Why Do You Exercise?
While you’re thinking about the answer to that question, consider this; most people don’t have any idea why they REALLY exercise.
If you ask them why they exercise, they’ll say things like they want to be healthy, or they want to look good naked, or they need to lose some weight because their doctor said they’d end up with diabetes if they don’t.
Those are surface-level reasons and are only a portion of the truth. The real bummer is that the people who supply these answers have no idea there’s more below the surface.
Let’s dig into why only having a portion of the truth is a problem and what people really mean when they say, I want to be healthy, look good, etc.
What Do We Really Mean?
When someone says, for example, “I want to be healthy,” what is health referring to?
Do they want to live until they’re 110?
Do they want to run the Boston Marathon?
Do they want to lower their blood pressure?
If you ask them, you’ll get wildly different answers from person to person, but if you keep digging, you’ll almost always come to the same conclusion.
They want to feel the way they believe a healthy person feels.
For a person that’s currently overweight, that might mean being able to climb the flight of stairs in their home without feeling out of breath or being able to get down on the floor to play with their kids without making sure there’s a piece of furniture nearby to help them get back to their feet.
For a person who’s beat up from old sports injuries feeling healthy again could be having the option to play basketball with their teenage child without having to worry about knee and shoulder pain for the next 48 hours.
Everyone’s definition of feeling healthy is different, and the route required to get from where they are now to where they want to be won’t look like the person in front or behind them in line at the grocery store.
It works the same for those who want to look good naked.
What does that mean?
It’s different for everyone, but ultimately it boils down to feeling confident in their own bodies.
That’s what they want.
That’s the way they want to feel.
The Partial Truth
Why is it a problem to go into fitness with a partial truth?
If you haven’t clearly defined what you want out of your fitness journey, the likelihood that you end up feeling fulfilled and happy with your investment is nearly ZERO.
Think of it like this.
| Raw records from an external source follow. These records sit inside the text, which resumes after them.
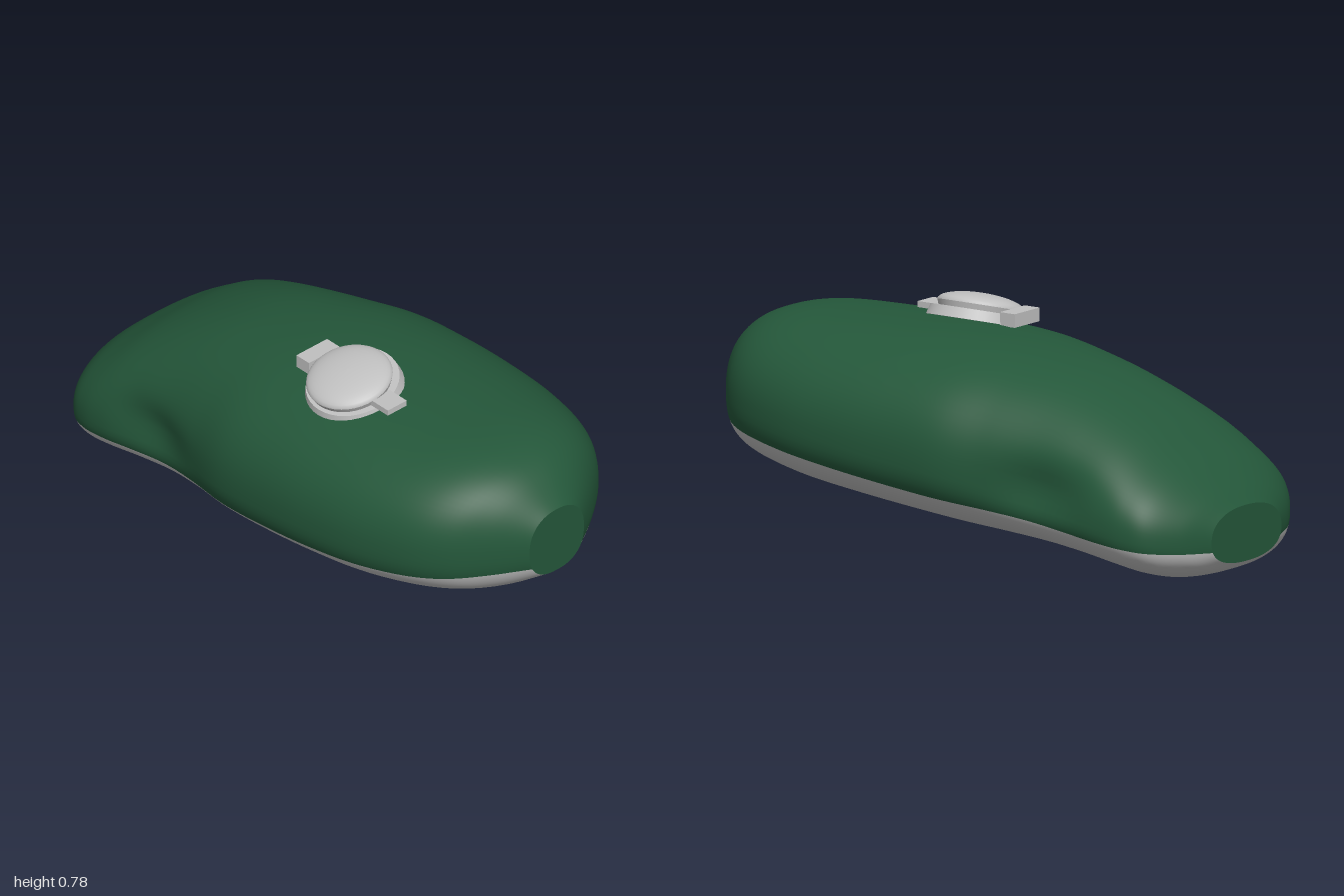
import * as THREE from 'three';

const UP = 48, LOW = 32, RING = UP + LOW, STEPS = 100;
const TOP_POWER = 2.3, LOW_POWER = 2.4;

// Stations along the tank: x, top, bottom, half width, height of the widest point
const STATIONS = [
  [-1, 0.24, 0.055, 0.19, 0.14], [-0.95, 0.295, 0.025, 0.3, 0.15],
  [-0.88, 0.36, 0.005, 0.39, 0.165], [-0.8, 0.42, 0.006, 0.425, 0.18],
  [-0.7, 0.49, 0.022, 0.434, 0.2], [-0.57, 0.557, 0.042, 0.43, 0.225],
  [-0.42, 0.614, 0.06, 0.432, 0.255], [-0.26, 0.653, 0.075, 0.455, 0.29],
  [-0.08, 0.682, 0.092, 0.492, 0.325], [0.12, 0.698, 0.113, 0.5, 0.345],
  [0.32, 0.702, 0.135, 0.495, 0.365], [0.52, 0.703, 0.158, 0.472, 0.385],
  [0.7, 0.7, 0.187, 0.42, 0.405], [0.82, 0.68, 0.215, 0.35, 0.415],
  [0.91, 0.635, 0.25, 0.25, 0.42], [1, 0.547, 0.307, 0.12, 0.425],
];
const heights = new THREE.CatmullRomCurve3(
  STATIONS.map(s => new THREE.Vector3(s[0], s[1], s[2])), false, 'catmullrom');
const widths = new THREE.CatmullRomCurve3(
  STATIONS.map(s => new THREE.Vector3(s[0], s[3], s[4])), false, 'catmullrom');

const signedPow = (v, p) => Math.sign(v) * Math.abs(v) ** p;

// One cross-section: UP points over the painted side, LOW points under the seam
function section(u) {
  const { x, y: top, z: bottom } = heights.getPoint(u);
  const { y: half, z: mid } = widths.getPoint(u);
  const seam = 0.235 + 0.125 * x;
  const drop = THREE.MathUtils.clamp((mid - seam) / (mid - bottom), 0.05, 0.95);
  const a = Math.asin(drop ** (LOW_POWER / 2));
  const points = [];
  for (let j = 0; j < RING; j++) {
    const t = j < UP
      ? -a + (Math.PI + 2 * a) * j / UP
      : Math.PI + a + (Math.PI - 2 * a) * (j - UP) / LOW;
    const s = Math.sin(t), p = 2 / (s > 0 ? TOP_POWER : LOW_POWER);
    const y = mid + (s > 0 ? top - mid : mid - bottom) * signedPow(s, p);
    // knee recess
    const dent = 0.085 * Math.exp(-(((x + 0.47) / 0.17) ** 2) - ((y - 0.29) / 0.085) ** 2);
    points.push(x, y, half * signedPow(Math.cos(t), p) * (1 - dent));
  }
  return points;
}

// Smooth shell; group 0 is the paint, group 1 the underside
function shellGeometry() {
  const positions = [], paint = [], under = [];
  for (let i = 0; i <= STEPS; i++) positions.push(...section(i / STEPS));
  for (let i = 0; i < STEPS; i++) {
    for (let j = 0; j < RING; j++) {
      const k = (j + 1) % RING;
      const a = i * RING + j, b = a + RING, c = i * RING + k, d = c + RING;
      (j < UP ? paint : under).push(a, b, c, b, d, c);
    }
  }
  const g = new THREE.BufferGeometry();
  g.setAttribute('position', new THREE.Float32BufferAttribute(positions, 3));
  g.setIndex([...paint, ...under]);
  g.addGroup(0, paint.length, 0);
  g.addGroup(paint.length, under.length, 1);
  g.computeVertexNormals();
  return g;
}

// Flat face closing one end of the shell
function endGeometry(u) {
  const { x, y, z } = heights.getPoint(u);
  const positions = [...section(u), x, (y + z) / 2, 0], index = [];
  for (let j = 0; j < RING; j++) {
    const k = (j + 1) % RING;
    index.push(RING, ...(u > 0.5 ? [k, j] : [j, k]));
  }
  const g = new THREE.BufferGeometry();
  g.setAttribute('position', new THREE.Float32BufferAttribute(positions, 3));
  g.setIndex(index);
  g.computeVertexNormals();
  return g;
}

export function createModel() {
  const model = new THREE.Group();
  model.name = 'fuelTank';
  const green = new THREE.MeshStandardMaterial({ color: 0x24573a });
  green.name = 'dark green paint';
  const metal = new THREE.MeshStandardMaterial({ color: 0xc0c0c0 });
  metal.name = 'light grey metal';

  const add = (name, geometry, material, parent = model) => {
    const mesh = new THREE.Mesh(geometry, material);
    mesh.name = name;
    parent.add(mesh);
    return mesh;
  };

  add('tankShell', shellGeometry(), [green, metal]);
  add('frontEnd', endGeometry(1), green);
  add('rearEnd', endGeometry(0), green);

  // Filler cap, leaning with the tank surface
  const filler = new THREE.Group();
  filler.name = 'fillerCap';
  filler.position.set(0.195, 0.692, 0.15);
  filler.rotation.x = 0.26;
  model.add(filler);
  add('fillerRim', new THREE.CylinderGeometry(0.155, 0.165, 0.035, 40), metal, filler);

  const lid = [[0.132, 0], [0.143, 0.03]].map(p => new THREE.Vector2(...p));
  for (let i = 0; i <= 10; i++) {
    const t = i / 10 * Math.PI / 2;
    lid.push(new THREE.Vector2(0.143 * Math.cos(t), 0.03 + 0.04 * Math.sin(t)));
  }
  add('fillerLid', new THREE.LatheGeometry(lid, 40), metal, filler).position.set(-0.005, 0.006, 0.005);

  // Hinge and latch on either side of the cap
  add('hinge', new THREE.BoxGeometry(0.06, 0.045, 0.135), metal).position.set(0.02, 0.711, 0.145);
  add('latch', new THREE.BoxGeometry(0.08, 0.02, 0.083), metal).position.set(0.365, 0.711, 0.152);

  return model;
}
If you’re standing on a busy street corner and ask someone for directions do you ask for directions to a specific destination, or do you say something like, “I want to go west; which direction is that?”
“West” is the equivalent of plotting your fitness journey with a partial truth. You can start in the right direction but never know when you’ve arrived.
Knowing the address of your specific destination is the opposite; you know where you’re going, why you want to go there, and when you arrive, there’s no possibility of mistaking it.
This is where something we call “practical fitness” comes into the equation.
What is practical fitness?
In a nutshell, practical fitness is the level of fitness you need to live your life as you see fit and nothing you don’t.
Instead of chasing gym metrics arbitrarily, it’s setting specific goals relative to what you want to be able to do in life.
Adding 20 pounds onto your back squat isn’t likely to improve your quality of life in a meaningful way if you just want to play soccer in the yard with your kids.
Adding 2 more pull-ups probably won’t make you any happier if it doesn’t allow you to hike pain-free with your friends and family.
You need to know the deep truth behind why you exercise because you’ll have no idea what practical fitness looks like for you if you don’t have specific goals and desires to check it against.
On the flip side, when you’ve defined exactly what you want to get out of your fitness investment, and you understand the whole truth behind it, it’s easy to tell whether or not the work you’re doing in the gym is moving the needle in a meaningful way.